A paper in scientific journal Cell says that animal studies on nasal vaccine - single dose intranasal ChAd vaccine - protects upper and lower respiratory tracts against SARS-CoV-2. "Intranasal administration of ChAd-SARS-CoV-2-S is a candidate for preventing SARS-CoV-2 infection and transmission, and curtailing pandemic spread", the paper says.
It is this very vaccine that Krishna Ella, chairman and managing director of BBIL says will revolutionise Indian vaccine making capabilities and help the country leapfrog along with Europe, the US and China.
"We have completed studies on monkeys. It demonstrates 100 per cent sterilising ability. That means when a virus attacks the animal, it doesn't touch even one cell. Sterilising immunity will prevent infection and also transmission. If you want to control COVID-19, you have to stop the infection and the transmission. So while all the first generation vaccines (most coronavirus vaccines that are under various stages of development world over at the moment) can only prevent partial infection and partial transmission, nasal one will prevent both the infection and transmission", says Ella.
In an exclusive interaction with BusinessToday.In, Ella said nasal vaccine may be the best choice for India because it will be single dose, easy to administer and super efficient. "You put one drop 0.1 ml in one nostril and 0.1 ml in the other one. You are done. Just one dose."
The entire vaccine platform developed in partnership with Washington University has been licensed to BBIL. "We have the global rights excluding the US and Europe. And in US, my partner, who is a faculty there, started Precision Medical. We will supply the Phase 1 clinical trial material from here to the US," Ella says.
According to Ella, vaccines administered through the intramuscular injection route protects the lower lungs but not the upper lung. Hence it can prevent the symptoms, but cannot prevent infection and transmission. Instead, the nasal route can protect the lungs completely and thus stop the transmission and also infection.
BBIL is getting the vaccine candidate ready for Phase I clinical trials by December. Ella says that if the government can develop a total protocol for (all phases of) clinical trials now itself, the company can get the nasal vaccine into the market by June 2021. "The production is very easy. The facility is in place already. It is a vector based vaccine. If successful, I can make more than 1 billion doses," he says.
Ella says that he is yet to discuss with the government about the advantages of having a nasal vaccine strategy in place.
Only clinical trials in human beings can say how safe and efficacious the vaccine is. Further research will also say how long the efficacy or the protective feature of the vaccine will remain. All that we know is there has been a promising start.

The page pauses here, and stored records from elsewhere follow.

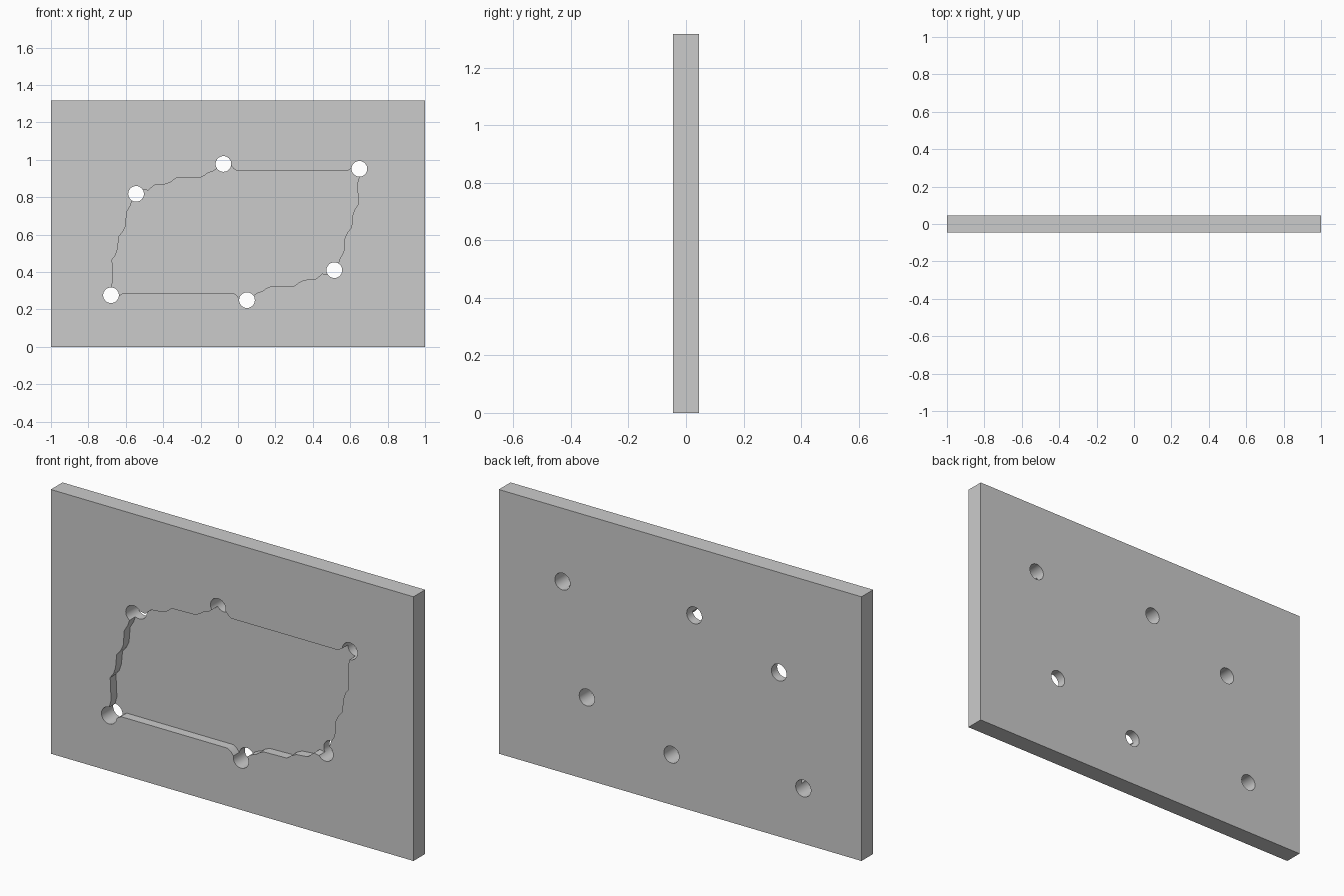
import bpy, bmesh, math
from mathutils import Matrix

if "Cube" in bpy.data.objects:
    bpy.data.objects.remove(bpy.data.objects["Cube"])

WIDTH, HEIGHT, THICK = 2.0, 1.317, 0.092
POCKET_DEPTH = 0.046
HOLE_R = 0.042
CX, CZ = -0.015, 0.614          # point-symmetry centre of the pocket


def to_object(bm, name):
    bmesh.ops.recalc_face_normals(bm, faces=bm.faces[:])
    mesh = bpy.data.meshes.new(name)
    bm.to_mesh(mesh)
    bm.free()
    obj = bpy.data.objects.new(name, mesh)
    bpy.context.collection.objects.link(obj)
    return obj


def turned(pts):
    """Half-turn about the pocket centre."""
    return [(2 * CX - x, 2 * CZ - z) for x, z in pts]


# Half of the outline and three holes; the rest follows by half-turn
half_holes = [(-0.679, 0.276), (-0.545, 0.818), (-0.078, 0.978)]
half_outline = [
    half_holes[0],
    (-0.678, 0.318), (-0.668, 0.355), (-0.673, 0.467), (-0.655, 0.49),
    (-0.643, 0.525), (-0.637, 0.590), (-0.615, 0.617), (-0.601, 0.645),
    (-0.595, 0.721), (-0.575, 0.755), (-0.568, 0.777),
    half_holes[1],
    (-0.508, 0.842), (-0.481, 0.836), (-0.465, 0.850), (-0.446, 0.865),
    (-0.385, 0.870), (-0.358, 0.882), (-0.332, 0.902), (-0.203, 0.905),
    (-0.180, 0.916), (-0.160, 0.930), (-0.130, 0.940), (-0.105, 0.960),
    half_holes[2],
    (-0.037, 0.970), (-0.022, 0.951), (-0.005, 0.940), (0.583, 0.940),
    (0.600, 0.950), (0.615, 0.960),
]

# Plate
bm = bmesh.new()
bmesh.ops.create_cube(bm, size=1)
bmesh.ops.scale(bm, vec=(WIDTH, THICK, HEIGHT), verts=bm.verts)
bmesh.ops.translate(bm, vec=(0, 0, HEIGHT / 2), verts=bm.verts)
plate = to_object(bm, "plate")

# Pocket cutter: wavy outline sunk into the front face
bm = bmesh.new()
outline = half_outline + turned(half_outline)
face = bm.faces.new([bm.verts.new((x, -THICK, z)) for x, z in outline])
ext = bmesh.ops.extrude_face_region(bm, geom=[face])
moved = [g for g in ext["geom"] if isinstance(g, bmesh.types.BMVert)]
bmesh.ops.translate(bm, vec=(0, THICK / 2 + POCKET_DEPTH, 0), verts=moved)
pocket_cutter = to_object(bm, "pocket_cutter")

# Hole cutter: six pins right through the plate
bm = bmesh.new()
for x, z in half_holes + turned(half_holes):
    bmesh.ops.create_cone(
        bm, cap_ends=True, segments=32, radius1=HOLE_R, radius2=HOLE_R,
        depth=THICK * 3,
        matrix=Matrix.Translation((x, 0, z)) @ Matrix.Rotation(math.pi / 2, 4, 'X'))
hole_cutter = to_object(bm, "hole_cutter")

# Cut the pocket and the holes, then drop the cutters
bpy.context.view_layer.objects.active = plate
plate.select_set(True)
for cutter in (pocket_cutter, hole_cutter):
    cutter.hide_render = True
    mod = plate.modifiers.new(cutter.name, 'BOOLEAN')
    mod.operation = 'DIFFERENCE'
    mod.solver = 'EXACT'
    mod.object = cutter
    bpy.ops.object.modifier_apply(modifier=mod.name)
    bpy.data.objects.remove(cutter)

bpy.ops.object.shade_smooth_by_angle(angle=math.radians(30))
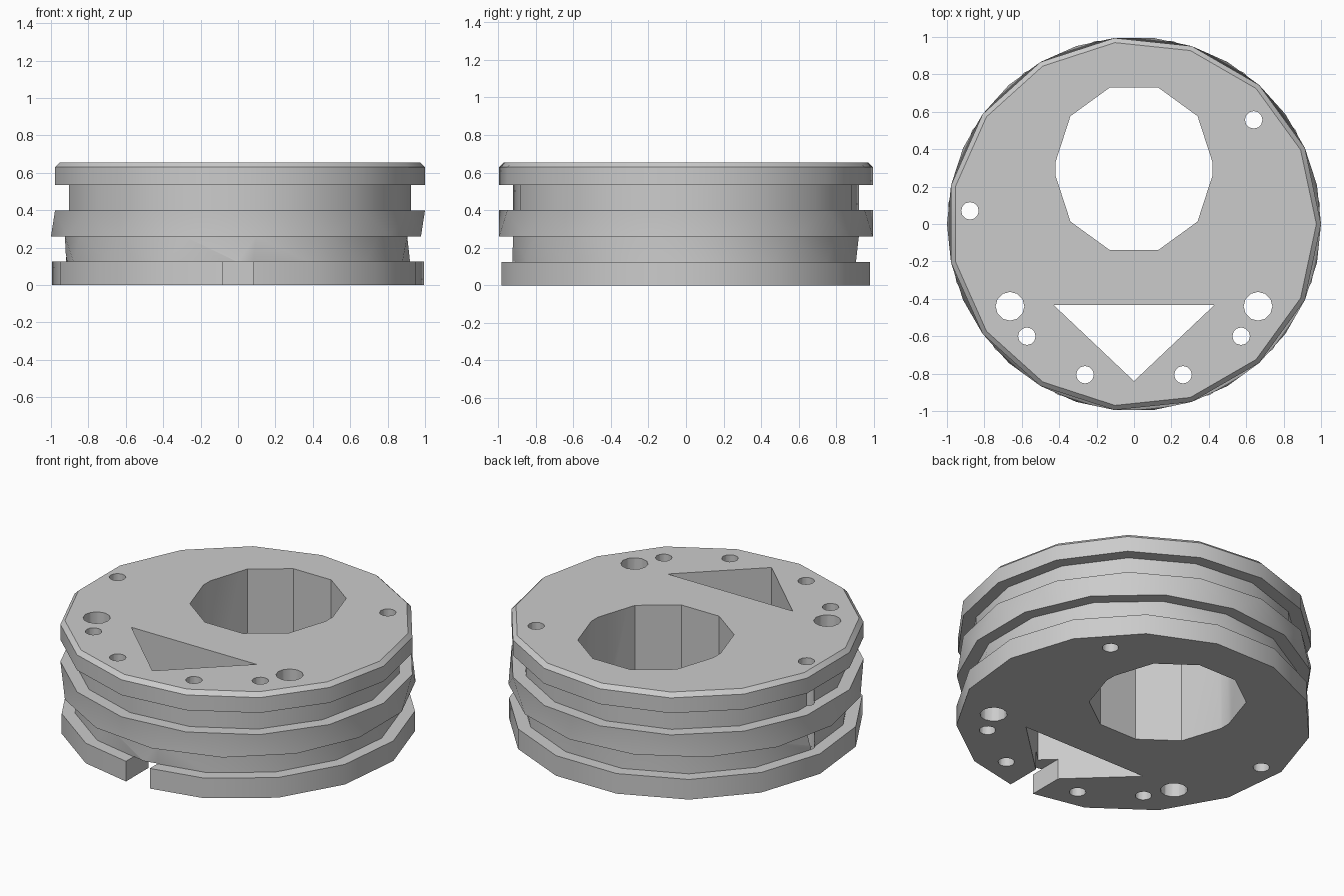
import bpy, bmesh
from math import sin, cos, radians, pi

cube = bpy.data.objects.get("Cube")
if cube:
    bpy.data.objects.remove(cube)

grey = bpy.data.materials.new("plain_grey")
grey.use_nodes = True
grey.diffuse_color = (0.6, 0.6, 0.6, 1)
grey.node_tree.nodes["Principled BSDF"].inputs["Base Color"].default_value = (0.6, 0.6, 0.6, 1)


def make_object(name, bm):
    bmesh.ops.triangulate(bm, faces=[f for f in bm.faces if len(f.verts) == 4])
    bmesh.ops.recalc_face_normals(bm, faces=bm.faces)
    mesh = bpy.data.meshes.new(name)
    bm.to_mesh(mesh)
    bm.free()
    mesh.materials.append(grey)
    obj = bpy.data.objects.new(name, mesh)
    bpy.context.collection.objects.link(obj)
    return obj


def loft(name, loops):
    """Skin a stack of equal-length closed loops and cap both ends."""
    bm = bmesh.new()
    rows = [[bm.verts.new(p) for p in loop] for loop in loops]
    n = len(rows[0])
    for low, high in zip(rows, rows[1:]):
        for i in range(n):
            j = (i + 1) % n
            bm.faces.new((low[i], low[j], high[j], high[i]))
    bm.faces.new(rows[0][::-1])
    bm.faces.new(rows[-1])
    return make_object(name, bm)


def ring(radius, z, turn, sides=15):
    return [(radius * cos(radians(turn) + 2 * pi * i / sides),
             radius * sin(radians(turn) + 2 * pi * i / sides), z) for i in range(sides)]


def prism(name, outline, bottom=-0.2, top=0.9):
    return loft(name, [[(x, y, z) for x, y in outline] for z in (bottom, top)])


def circle(cx, cy, r, sides=12):
    return [(cx + x, cy + y) for x, y, _ in ring(r, 0, 0, sides)]


# Grooved body: radius, height and facet turn of each edge loop
rim, groove = 1.0, 0.925
body = loft("grooved_disc", [ring(*row) for row in (
    (rim, 0, 6), (rim, 0.125, 6), (groove, 0.125, 6),
    (groove, 0.26, 12), (rim, 0.26, 12), (rim, 0.4, 24),
    (groove, 0.4, 24), (groove, 0.535, 24), (rim, 0.535, 24),
    (rim, 0.63, 24), (0.975, 0.655, 24))])

# Large stretched ten-sided opening
upper = [p for p in circle(0, 0.33, 0.42, 10) if p[1] > 0.329]
lower = [(-x, 0.59 - y) for x, y in upper]
cutters = [prism("main_opening_cutter", upper + lower)]

# Triangular opening and the slot leading from it to the front
cutters.append(prism("triangle_cutter", [(-0.43, -0.433), (0, -0.84), (0.43, -0.433)]))
cutters.append(prism("slot_cutter", [(-0.082, -1.2), (0.082, -1.2), (0.082, -0.72), (-0.082, -0.72)],
                     top=0.127))

# Round through holes
holes = [(0.64, 0.557, 0.047), (-0.877, 0.07, 0.047)]
for side in (-1, 1):
    holes += [(side * 0.573, -0.6, 0.047), (side * 0.262, -0.806, 0.047),
              (side * 0.663, -0.44, 0.077)]
cutters += [prism("hole_cutter", circle(*hole)) for hole in holes]

# Cut all openings, then discard the cutters
bpy.context.view_layer.objects.active = body
body.select_set(True)
for cutter in cutters:
    cutter.hide_render = True
    mod = body.modifiers.new("cut", "BOOLEAN")
    mod.operation = "DIFFERENCE"
    mod.solver = "EXACT"
    mod.object = cutter
    bpy.ops.object.modifier_apply(modifier=mod.name)
    bpy.data.objects.remove(cutter)

bpy.ops.object.shade_smooth_by_angle(angle=radians(31))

As the scientific paper in Cell says, the studies on monkeys "establish that immunisation with ChAd-SARS-CoV-2-S induces both neutralising antibody and antigen-specific CD8+ T cell responses. While a single intramuscular immunisation of ChAd-SARS-CoV-2-S confers protection against SARS-CoV-2 infection and inflammation in the lungs, intranasal delivery of ChAd-SARS-CoV-2-S induces mucosal immunity, provides superior protection, and possibly promotes sterilising immunity, at least in mice." The paper recommended further studies as "intranasal delivery of ChAd-SARS-CoV-2-S is a promising platform for preventing SARS-CoV-2 infection, disease, and upper airway transmission, and thus warrants clinical evaluation in humans".
Incidentally, Pune based Serum Institute of India, world's largest vaccine maker by volume, is also working on a nasal COVID-19 vaccine, through using a different technology.